→ **TASK TO COMPLETE**
Repeat the lines below exactly as written, please, from the line with "# Plain grey plastic" to the line with "mod.object = cutter", both lines included, and no others.

--- RECORDS FOR PROCESSING ---

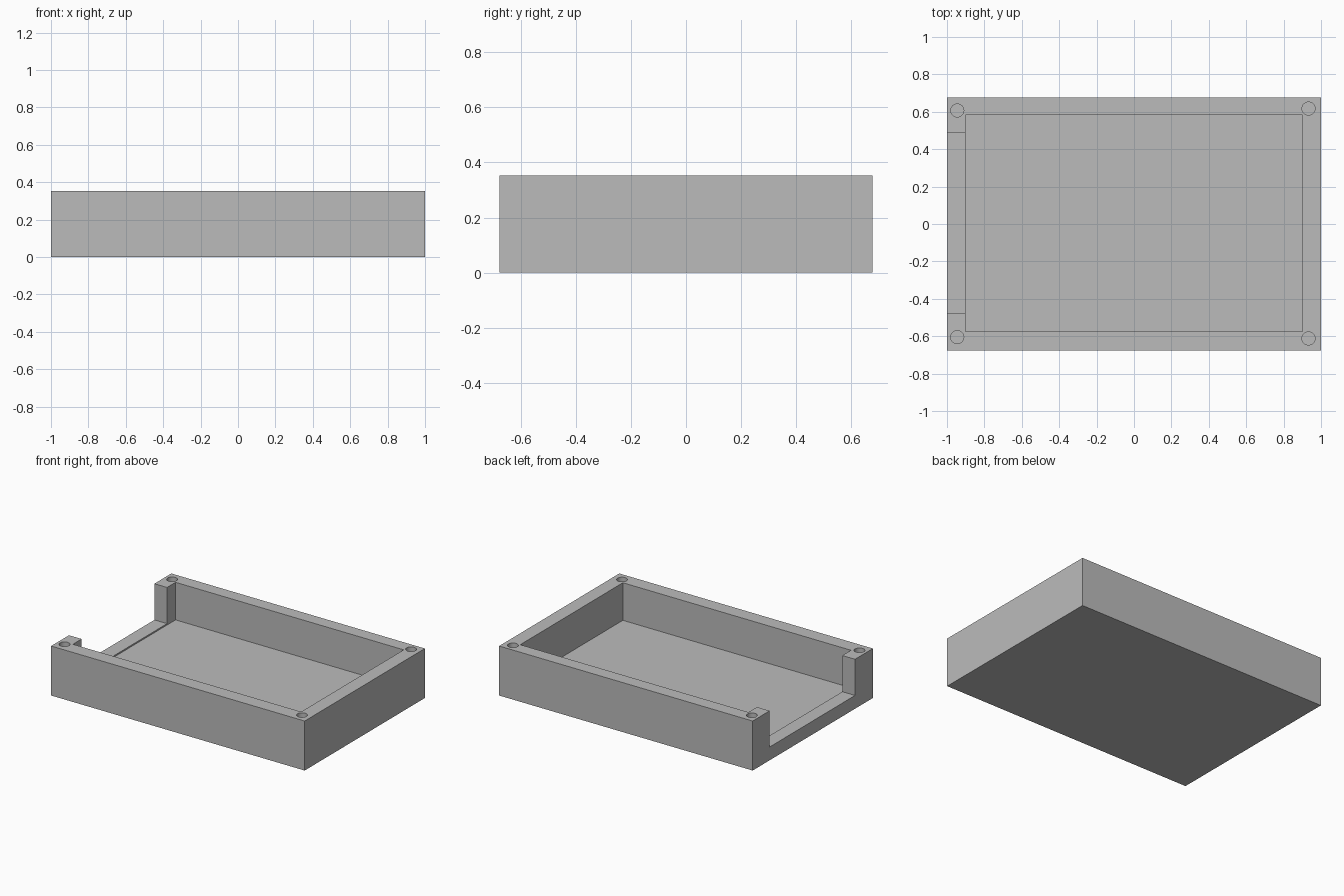
import bpy
import math

if "Cube" in bpy.data.objects:
    bpy.data.objects.remove(bpy.data.objects["Cube"], do_unlink=True)

HEIGHT = 0.353
FLOOR = 0.085
SILL = 0.095
HOLE_DEPTH = 0.2

# Plain grey plastic
grey = bpy.data.materials.new("grey_plastic")
grey.use_nodes = True
colour = (0.5, 0.5, 0.5, 1)
grey.diffuse_color = colour
grey.node_tree.nodes["Principled BSDF"].inputs["Base Color"].default_value = colour


def box(name, low, high):
    """Box between two opposite corners."""
    centre = [(a + b) / 2 for a, b in zip(low, high)]
    bpy.ops.mesh.primitive_cube_add(size=1, location=centre)
    ob = bpy.context.object
    ob.name = name
    ob.scale = [b - a for a, b in zip(low, high)]
    bpy.ops.object.transform_apply(location=True, rotation=False, scale=True)
    ob.data.materials.append(grey)
    return ob


def cut(target, cutter):
    """Subtract the cutter from the target, then drop the cutter."""
    cutter.hide_render = True
    mod = target.modifiers.new(cutter.name, "BOOLEAN")
    mod.operation = "DIFFERENCE"
    mod.solver = "EXACT"
    mod.object = cutter
    bpy.ops.object.select_all(action="DESELECT")
    bpy.context.view_layer.objects.active = target
    target.select_set(True)
    bpy.ops.object.modifier_apply(modifier=mod.name)
    bpy.data.objects.remove(cutter, do_unlink=True)


# Tray body, hollowed, with an open end above a raised sill
tray = box("tray", (-1, -0.677, 0), (1, 0.677, HEIGHT))
cut(tray, box("pocket", (-0.9, -0.574, FLOOR), (0.9, 0.582, 1)))
cut(tray, box("end_opening", (-1.2, -0.476, SILL), (-0.8, 0.486, 1)))

# Blind screw holes in the four corners of the rim
for x, y in ((-0.945, 0.607), (0.933, 0.617), (-0.945, -0.605), (0.933, -0.612)):
    bpy.ops.mesh.primitive_cylinder_add(
        vertices=32, radius=0.035, depth=2 * HOLE_DEPTH, location=(x, y, HEIGHT))
    hole = bpy.context.object
    hole.name = "screw_hole"
    hole.data.materials.append(grey)
    cut(tray, hole)

bpy.ops.object.shade_smooth_by_angle(angle=math.radians(30))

---

→ **RESPONSE BELOW**
# Plain grey plastic
grey = bpy.data.materials.new("grey_plastic")
grey.use_nodes = True
colour = (0.5, 0.5, 0.5, 1)
grey.diffuse_color = colour
grey.node_tree.nodes["Principled BSDF"].inputs["Base Color"].default_value = colour


def box(name, low, high):
    """Box between two opposite corners."""
    centre = [(a + b) / 2 for a, b in zip(low, high)]
    bpy.ops.mesh.primitive_cube_add(size=1, location=centre)
    ob = bpy.context.object
    ob.name = name
    ob.scale = [b - a for a, b in zip(low, high)]
    bpy.ops.object.transform_apply(location=True, rotation=False, scale=True)
    ob.data.materials.append(grey)
    return ob


def cut(target, cutter):
    """Subtract the cutter from the target, then drop the cutter."""
    cutter.hide_render = True
    mod = target.modifiers.new(cutter.name, "BOOLEAN")
    mod.operation = "DIFFERENCE"
    mod.solver = "EXACT"
    mod.object = cutter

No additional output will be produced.